--- START ---

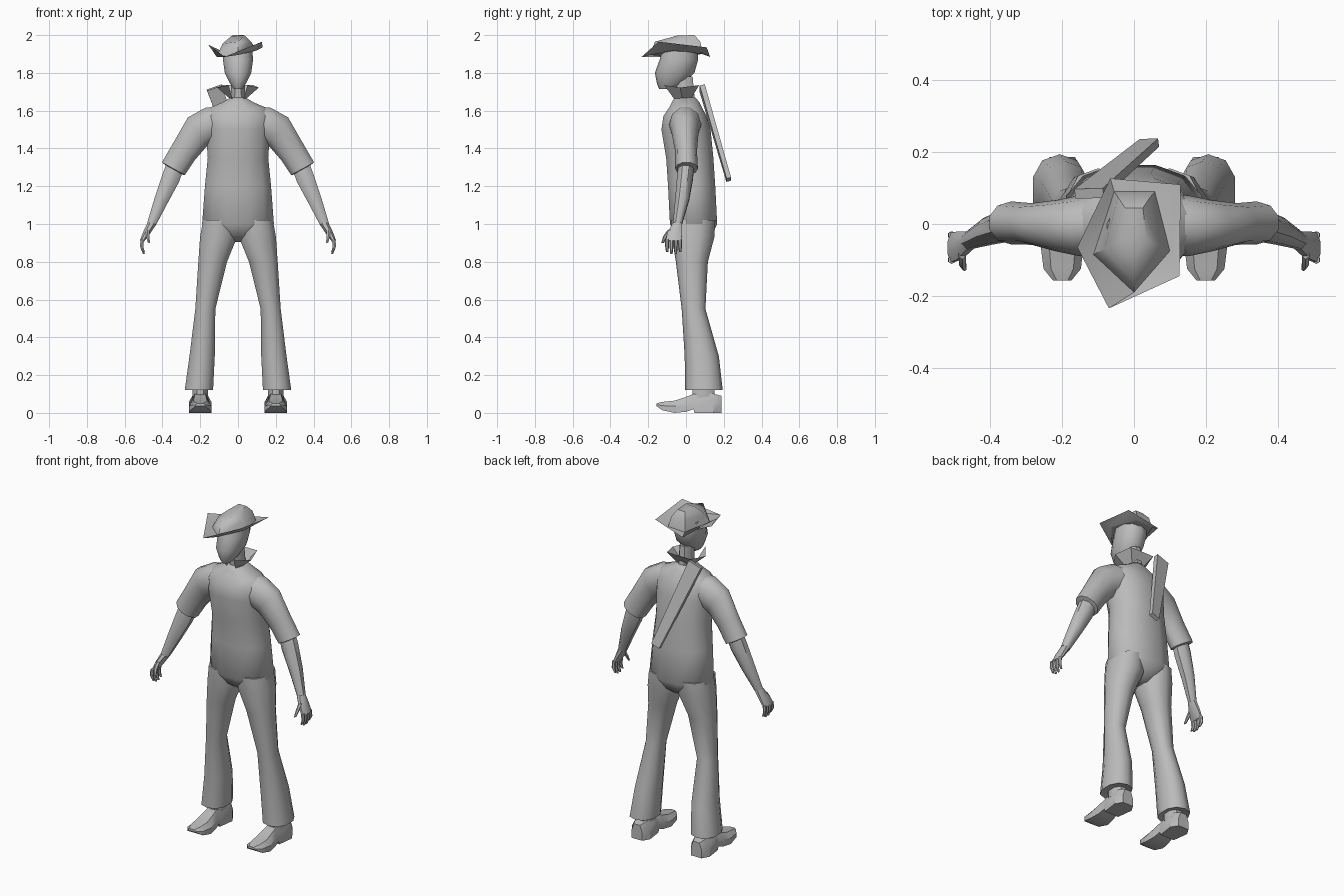
import bpy, bmesh, math
from mathutils import Vector as V

grey = bpy.data.materials.new("plain_grey")
grey.diffuse_color = (0.5, 0.5, 0.5, 1)


def finish(name, bm, angle=45, outward=None):
    """Turn a bmesh into a shaded object; sheets get an explicit facing rule."""
    if outward is None:
        bmesh.ops.recalc_face_normals(bm, faces=bm.faces[:])
    else:
        bm.normal_update()
        for f in bm.faces:
            if f.normal.dot(outward(f.calc_center_median())) < 0:
                f.normal_flip()
    me = bpy.data.meshes.new(name)
    bm.to_mesh(me)
    bm.free()
    me.materials.append(grey)
    ob = bpy.data.objects.new(name, me)
    bpy.context.collection.objects.link(ob)
    bpy.ops.object.select_all(action='DESELECT')
    ob.select_set(True)
    bpy.context.view_layer.objects.active = ob
    bpy.ops.object.shade_smooth_by_angle(angle=math.radians(angle))
    return ob


def loft(name, rings, angle=45, caps=True, closed=True, outward=None):
    """Skin a list of point rings."""
    bm = bmesh.new()
    rows = [[bm.verts.new(p) for p in r] for r in rings]
    n = len(rows[0])
    for a, b in zip(rows, rows[1:]):
        for i in range(n if closed else n - 1):
            j = (i + 1) % n
            bm.faces.new((a[i], a[j], b[j], b[i]))
    if caps:
        bm.faces.new(rows[0])
        bm.faces.new(rows[-1])
    return finish(name, bm, angle, outward)


def ring(c, u, v, n=8, power=1.0):
    c, u, v = V(c), V(u), V(v)
    pts = []
    for i in range(n):
        t = 2 * math.pi * (i + 0.5) / n
        k, s = math.cos(t), math.sin(t)
        k = math.copysign(abs(k) ** power, k)
        s = math.copysign(abs(s) ** power, s)
        pts.append(c + u * k + v * s)
    return pts


def level(z, rx, y0, y1, cx=0.0, n=12, power=0.9):
    """Horizontal ring from half width and front/back limits."""
    g = 1 / math.cos(math.pi / n) ** power
    return ring((cx, (y0 + y1) / 2, z), (rx * g, 0, 0), (0, (y1 - y0) / 2 * g, 0), n, power)


def tube(name, s, specs, n=8, angle=45):
    """Limb from (centre, half width in x/z, half depth in y)."""
    loft(name, [ring((s * c[0], c[1], c[2]), (s * u[0], 0, u[1]), (0, v, 0), n)
                for c, u, v in specs], angle)


# Shirt body
loft("torso", [level(*r) for r in [
    (0.905, 0.03, 0.0, 0.09), (0.94, 0.11, -0.05, 0.135), (1.0, 0.19, -0.085, 0.165),
    (1.2, 0.175, -0.095, 0.155), (1.35, 0.16, -0.105, 0.145), (1.5, 0.17, -0.13, 0.13),
    (1.57, 0.175, -0.12, 0.11), (1.615, 0.15, -0.09, 0.085), (1.645, 0.08, -0.075, 0.07),
    (1.67, 0.04, -0.06, 0.05)]], 60)

# Head and neck
loft("neck", [level(1.62, 0.04, -0.05, 0.05, n=8), level(1.78, 0.035, -0.06, 0.035, n=8)])
loft("head", [level(*r, n=10) for r in [
    (1.715, 0.022, -0.14, -0.06), (1.74, 0.04, -0.15, -0.02), (1.8, 0.07, -0.16, 0.04),
    (1.87, 0.08, -0.135, 0.06), (1.93, 0.075, -0.12, 0.06)]], 50)

# Turned-up open collar, a single sheet
low = [(0.03, -0.065, 1.665), (0.045, -0.02, 1.665), (0.04, 0.03, 1.67)]
high = [(0.05, -0.115, 1.735), (0.11, -0.03, 1.722), (0.08, 0.07, 1.735)]


def both(pts):
    return pts + [(-x, y, z) for x, y, z in reversed(pts)]


loft("collar", [both(low), both(high)], 30, caps=False, closed=False,
     outward=lambda c: V((c.x, c.y + 0.02, 0)))

# Hat: creased crown and a five-cornered brim with raised sides
base = [(0, -0.19, 1.895), (0.1, -0.075, 1.92), (0.058, 0.09, 1.905),
        (-0.055, 0.09, 1.9), (-0.113, -0.085, 1.885)]
mid = [(0, -0.165, 1.965), (0.07, -0.06, 1.965), (0.045, 0.075, 1.965),
       (-0.045, 0.075, 1.965), (-0.082, -0.07, 1.955)]
top = [(0, -0.09, 1.975), (0.035, -0.045, 1.998), (0.025, 0.045, 2.0),
       (-0.025, 0.045, 2.0), (-0.035, -0.045, 1.995)]
edge = [(-0.07, -0.235, 1.885), (0.127, -0.145, 1.965), (0.13, 0.11, 1.935),
        (-0.066, 0.127, 1.885), (-0.158, -0.065, 1.95)]
loft("hat_crown", [base, mid, top], 50)
loft("hat_brim", [base, edge], 30, caps=False, outward=lambda c: V((0, 0, 1)))

# Tapered flat case slung across the back
a, b = V((-0.125, 0.085, 1.722)), V((0.043, 0.226, 1.235))
axis = (b - a).normalized()
side = V((0.9, 0, 0.42))
side = (side - axis * side.dot(axis)).normalized()
thick = axis.cross(side)


def slab(c, w, t):
    return [c + side * (w * i) + thick * (t * j) for i, j in ((-1, -1), (1, -1), (1, 1), (-1, 1))]


loft("back_case", [slab(a, 0.042, 0.014), slab(b, 0.027, 0.012)], 30)

for s, tag in ((1, "right"), (-1, "left")):
    # Rolled sleeve
    tube("sleeve_" + tag, s, [
        ((0.10, 0, 1.535), (0.02, 0.09), 0.085), ((0.15, -0.005, 1.525), (0.025, 0.095), 0.085),
        ((0.215, -0.005, 1.488), (0.053, 0.08), 0.072), ((0.285, 0, 1.385), (0.06, 0.048), 0.058),
        ((0.342, 0.003, 1.293), (0.064, 0.035), 0.06), ((0.337, 0.003, 1.285), (0.045, 0.025), 0.043)], 10)
    # Bare forearm and palm
    tube("forearm_" + tag, s, [
        ((0.335, 0, 1.30), (0.046, 0.024), 0.044), ((0.355, -0.005, 1.245), (0.047, 0.023), 0.046),
        ((0.405, -0.02, 1.13), (0.037, 0.017), 0.04), ((0.458, -0.045, 1.0), (0.024, 0.009), 0.026)])
    tube("palm_" + tag, s, [
        ((0.455, -0.045, 1.005), (0.023, 0.009), 0.026), ((0.486, -0.06, 0.95), (0.018, 0.007), 0.042),
        ((0.508, -0.066, 0.91), (0.012, 0.003), 0.045)])
    # Four fingers and a thumb
    for i in range(4):
        y = -0.1 + 0.023 * i
        tip = 0.84 + (0.012 if i in (0, 3) else 0)
        tube("finger_%d_%s" % (i + 1, tag), s, [
            ((0.507, y, 0.918), (0.011, 0.002), 0.011), ((0.51, y, 0.88), (0.01, 0), 0.01),
            ((0.498, y, tip), (0.006, 0), 0.006)], 6)
    tube("thumb_" + tag, s, [
        ((0.478, -0.08, 0.968), (0.012, 0.003), 0.018), ((0.478, -0.108, 0.935), (0.011, 0.003), 0.013),
        ((0.472, -0.124, 0.9), (0.007, 0.002), 0.007)], 6)
    # Flared trouser leg with a recessed hem
    loft("trouser_leg_" + tag, [level(z, rx, y0, y1, s * cx, 10) for z, rx, y0, y1, cx in [
        (1.02, 0.085, -0.075, 0.15, 0.1), (0.93, 0.098, -0.07, 0.145, 0.103),
        (0.8, 0.076, -0.05, 0.112, 0.134), (0.55, 0.053, -0.02, 0.1, 0.173),
        (0.3, 0.067, -0.003, 0.17, 0.19), (0.12, 0.075, 0.0, 0.19, 0.207),
        (0.125, 0.06, 0.015, 0.175, 0.207)]])
    # Ankle
    loft("ankle_" + tag, [level(z, 0.04, 0.035, 0.15, s * 0.2, 8) for z in (0.08, 0.17)])
    # Shoe with raised heel and pointed upturned toe: y, bottom, top, half width
    rows = []
    for y, z0, z1, w in [(-0.157, 0.036, 0.05, 0.026), (-0.125, 0.014, 0.058, 0.052),
                         (-0.06, 0.0, 0.065, 0.06), (0.0, 0.006, 0.085, 0.052),
                         (0.04, 0.02, 0.1, 0.046), (0.045, 0.0, 0.1, 0.047),
                         (0.145, 0.0, 0.102, 0.06), (0.187, 0.0, 0.09, 0.035)]:
        zm = z0 + (z1 - z0) * 0.55
        rows.append([(s * 0.2 + k * w, y, z) for k, z in
                     ((-1, z0), (1, z0), (1, zm), (0.6, z1), (-0.6, z1), (-1, zm))])
    loft("shoe_" + tag, rows, 35)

--- END ---

To do |
Reproduce exactly the entries from their first line through the line containing "n = len(rows[0])", including both, and omit any pictures.

Answer below |
import bpy, bmesh, math
from mathutils import Vector as V

grey = bpy.data.materials.new("plain_grey")
grey.diffuse_color = (0.5, 0.5, 0.5, 1)


def finish(name, bm, angle=45, outward=None):
    """Turn a bmesh into a shaded object; sheets get an explicit facing rule."""
    if outward is None:
        bmesh.ops.recalc_face_normals(bm, faces=bm.faces[:])
    else:
        bm.normal_update()
        for f in bm.faces:
            if f.normal.dot(outward(f.calc_center_median())) < 0:
                f.normal_flip()
    me = bpy.data.meshes.new(name)
    bm.to_mesh(me)
    bm.free()
    me.materials.append(grey)
    ob = bpy.data.objects.new(name, me)
    bpy.context.collection.objects.link(ob)
    bpy.ops.object.select_all(action='DESELECT')
    ob.select_set(True)
    bpy.context.view_layer.objects.active = ob
    bpy.ops.object.shade_smooth_by_angle(angle=math.radians(angle))
    return ob


def loft(name, rings, angle=45, caps=True, closed=True, outward=None):
    """Skin a list of point rings."""
    bm = bmesh.new()
    rows = [[bm.verts.new(p) for p in r] for r in rings]
    n = len(rows[0])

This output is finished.